March 1, 2010 By Andy Opsahl
Photo: Seattle CIO Bill Schrier
Following the open data trend popularized by San Francisco, New York City, the District of Columbia and other local governments, Seattle recently announced the deployment of Data.Seattle.gov, a Web site offering city data sets to citizen programmers who want to build citizen-facing applications. The data sets include information on crime statistics, alternative schools, public toilets, public art and numerous other metrics on Seattle life.
Seattle CIO Bill Schrier said he planned to implement a $25,000 contest called "Apps for Seattle" in June or July, with the prize money awarded for the best applications. He's holding off until then because he plans to post police and fire 911 data sets in the meantime. Schrier wants to see contestants use that data for their submissions. Schrier expects most winning applications to be hosted privately, like iPhone applications. This way, city IT workers don't need to maintain them. He said he might deploy a contestant's application that helps citizens submit feedback to the city.
For now, the site features datasets from My Neighborhood Map, a feature on the city's Web site, Seattle.gov. The plan is for Seattle departments to contribute data -- beginning with information commonly requested through the public disclosure process. Schrier figures that focusing on that data will mean that departments won't need to bother gathering it for future public disclosure requests. They could instead refer requesters to Data.Seattle.gov.
"If you're spending a lot of time getting people Freedom of Information Act information on employee salaries or building permits, those are the ones you ought to ship over first to Data.Seattle.Gov and then you'll free up all of that time," Schrier said.

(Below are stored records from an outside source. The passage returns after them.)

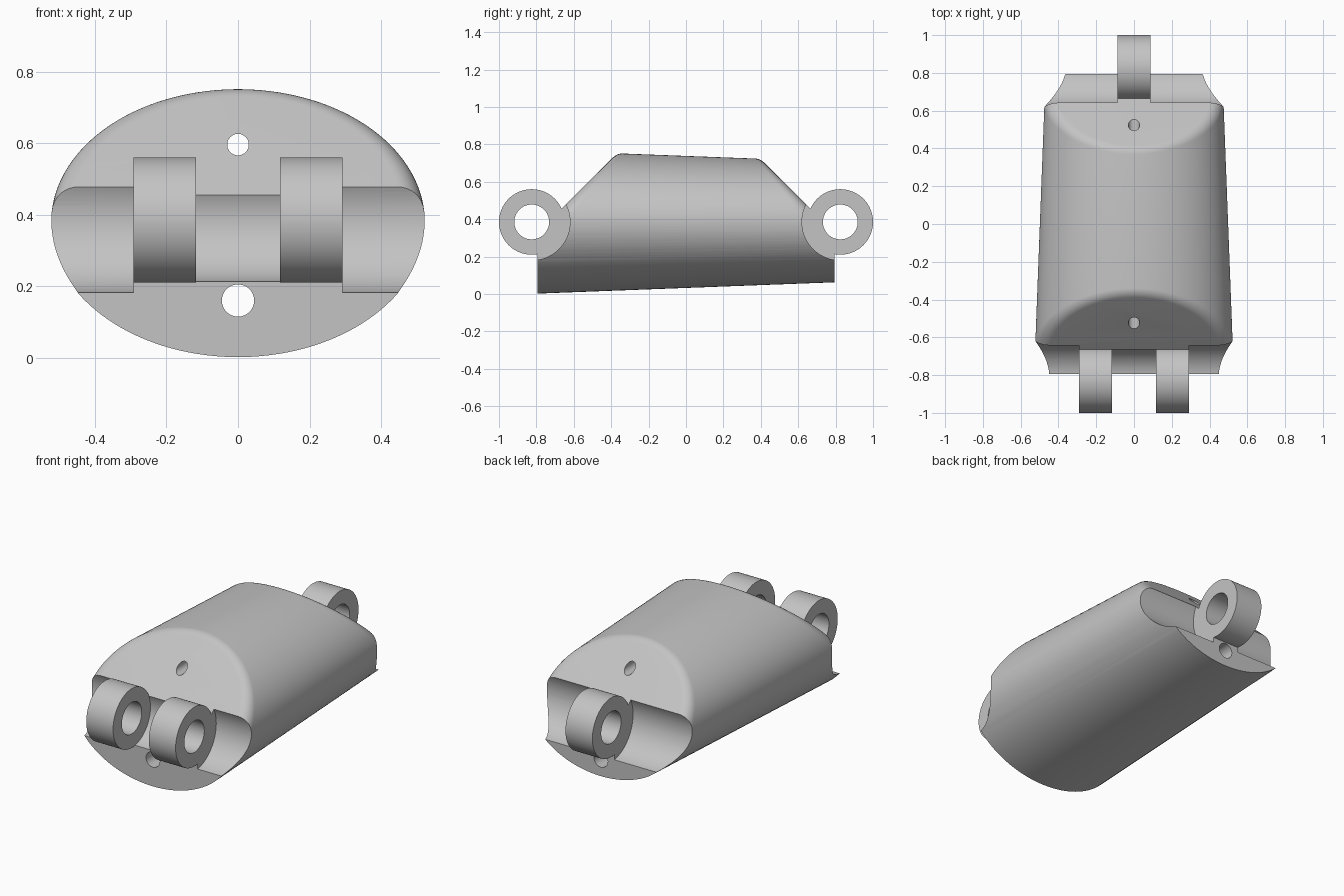
import bpy, bmesh
from math import cos, sin, pi, sqrt, radians
from mathutils import Vector, Matrix

cube = bpy.data.objects.get("Cube")
if cube:
    bpy.data.objects.remove(cube, do_unlink=True)

AXIS_Z = 0.385      # height of the body axis and of both hinge pins
PIN_Y = 0.825       # distance of the pins from the middle
END_Y = 0.795       # flat ends of the body
RAMP = 1.12         # ramps lie on z + |y| = RAMP
FILLET = 0.07
LUG_R, PIN_R, POCKET_R = 0.175, 0.093, 0.205
SIDES, STEPS = 128, 8

grey = bpy.data.materials.new("light_grey")
grey.use_nodes = True
colour = (0.55, 0.55, 0.55, 1)
grey.diffuse_color = colour
grey.node_tree.nodes["Principled BSDF"].inputs["Base Color"].default_value = colour


def make_object(name, bm):
    bmesh.ops.recalc_face_normals(bm, faces=bm.faces[:])
    mesh = bpy.data.meshes.new(name)
    bm.to_mesh(mesh)
    bm.free()
    mesh.materials.append(grey)
    obj = bpy.data.objects.new(name, mesh)
    bpy.context.scene.collection.objects.link(obj)
    return obj


def activate(obj):
    bpy.ops.object.select_all(action='DESELECT')
    obj.select_set(True)
    bpy.context.view_layer.objects.active = obj


def rod(name, axis, centre, radius, length):
    """Solid cylinder along the x or y axis."""
    bm = bmesh.new()
    turn = Matrix.Rotation(pi / 2, 4, 'Y' if axis == 'x' else 'X')
    bmesh.ops.create_cone(bm, cap_ends=True, segments=96, radius1=radius,
                          radius2=radius, depth=length,
                          matrix=Matrix.Translation(centre) @ turn)
    return make_object(name, bm)


def cut(obj, cutter):
    cutter.hide_render = True
    activate(obj)
    mod = obj.modifiers.new("cut", 'BOOLEAN')
    mod.operation = 'DIFFERENCE'
    mod.solver = 'EXACT'
    mod.object = cutter
    bpy.ops.object.modifier_apply(modifier=mod.name)
    bpy.data.objects.remove(cutter, do_unlink=True)


def smooth(obj):
    activate(obj)
    bpy.ops.object.shade_smooth_by_angle(angle=radians(30))


def fillet_arc(angle, side):
    """Rounded edge between the tapered oval wall and one ramp, wall first."""
    y = side * 0.5
    for _ in range(12):
        a, b = 0.4985 - 0.038 * y, 0.353 - 0.038 * y
        n = Vector((cos(angle) / a, 0, sin(angle) / b)).normalized()
        zc = AXIS_Z + b * sin(angle) - FILLET * n.z
        y = side * (RAMP - FILLET * sqrt(2) - zc)
    centre = Vector((a * cos(angle) - FILLET * n.x, y, zc))
    m = Vector((0, side, 1)).normalized()
    return [centre + FILLET * n.slerp(m, k / STEPS) for k in range(STEPS + 1)]


# Body: tapered oval tube closed by two ramps with rounded edges
bm = bmesh.new()
columns = []
for i in range(SIDES):
    t = 2 * pi * (i + 0.5) / SIDES
    points = fillet_arc(t, -1)[::-1] + fillet_arc(t, 1)
    columns.append([bm.verts.new(p) for p in points])
for i, col in enumerate(columns):
    nxt = columns[(i + 1) % SIDES]
    for k in range(len(col) - 1):
        bm.faces.new((col[k], nxt[k], nxt[k + 1], col[k + 1]))
for k in (0, -1):
    bm.faces.new([col[k] for col in columns])

# Flat ends
for side in (-1, 1):
    res = bmesh.ops.bisect_plane(
        bm, geom=bm.verts[:] + bm.edges[:] + bm.faces[:], dist=1e-6,
        plane_co=(0, side * END_Y, 0), plane_no=(0, side, 0), clear_outer=True)
    rim = [e for e in res["geom_cut"] if isinstance(e, bmesh.types.BMEdge)]
    bmesh.ops.edgeloop_fill(bm, edges=rim)
body = make_object("body", bm)

# Hinge pockets: wide clearance outside the lugs, snug seat between them
for side, half in ((-1, 0.292), (1, 0.088)):
    pin = Vector((0, side * PIN_Y, AXIS_Z))
    for x in (-1, 1):
        offset = Vector((x * (half + 0.5), 0, 0))
        cut(body, rod("pocket_cutter", 'x', pin + offset, POCKET_R, 1))
    cut(body, rod("seat_cutter", 'x', pin, LUG_R - 0.0005, 2 * half + 0.01))

# Cord holes running the whole length
for z, radius in ((0.596, 0.03), (0.16, 0.045)):
    cut(body, rod("cord_cutter", 'y', Vector((0, 0, z)), radius, 3))
smooth(body)

# Hinge lugs: a pair in front, a single one behind
for name, x, side, width in (("front_lug_right", -0.2045, -1, 0.175),
                             ("front_lug_left", 0.2045, -1, 0.175),
                             ("back_lug", 0, 1, 0.176)):
    centre = Vector((x, side * PIN_Y, AXIS_Z))
    lug = rod(name, 'x', centre, LUG_R, width)
    cut(lug, rod("pin_cutter", 'x', centre, PIN_R, 1))
    smooth(lug)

The good news for Schrier's IT staff is Data.Seattle.gov doesn't add much workload. The city pays local vendor Socrata roughly $1,000 per month to convert and host the data on a site designed to mimic the look and feel of Seattle.gov.
"I'm looking forward to seeing people interpret and apply this data to improving our city services for their neighborhoods and businesses. I expect to see a more responsive and cost efficient city government as a result," said Seattle City Councilmember Nick Licata in a statement.
City officials say the site will grow as departments build an inventory of data sets. The Web site seeks user comments and suggestions for information that should be added through a contact e-mail.
"The launch of this Web site represents the first step in an ongoing effort that we hope will make the work of city government more open and accessible to residents," said Mayor Mike McGinn in a news release. "In the course of our work, we gather a great deal of data on the state of the city and on our performance. We believe that information belongs to the people of Seattle."
All over the country, community leaders are looking to boost economic development through various initiatives. One key element in many of those initiatives is the use of information technology. When local governments build IT infrastructure, create e-government applications, assist high-tech startups or otherwise focus on technology, they create conditions that draw businesses to their communities and help retain skilled workers. This paper discusses and provides examples of these various ways local government can use technology to ultimately make a community more attractive to businesses, visitors and residents.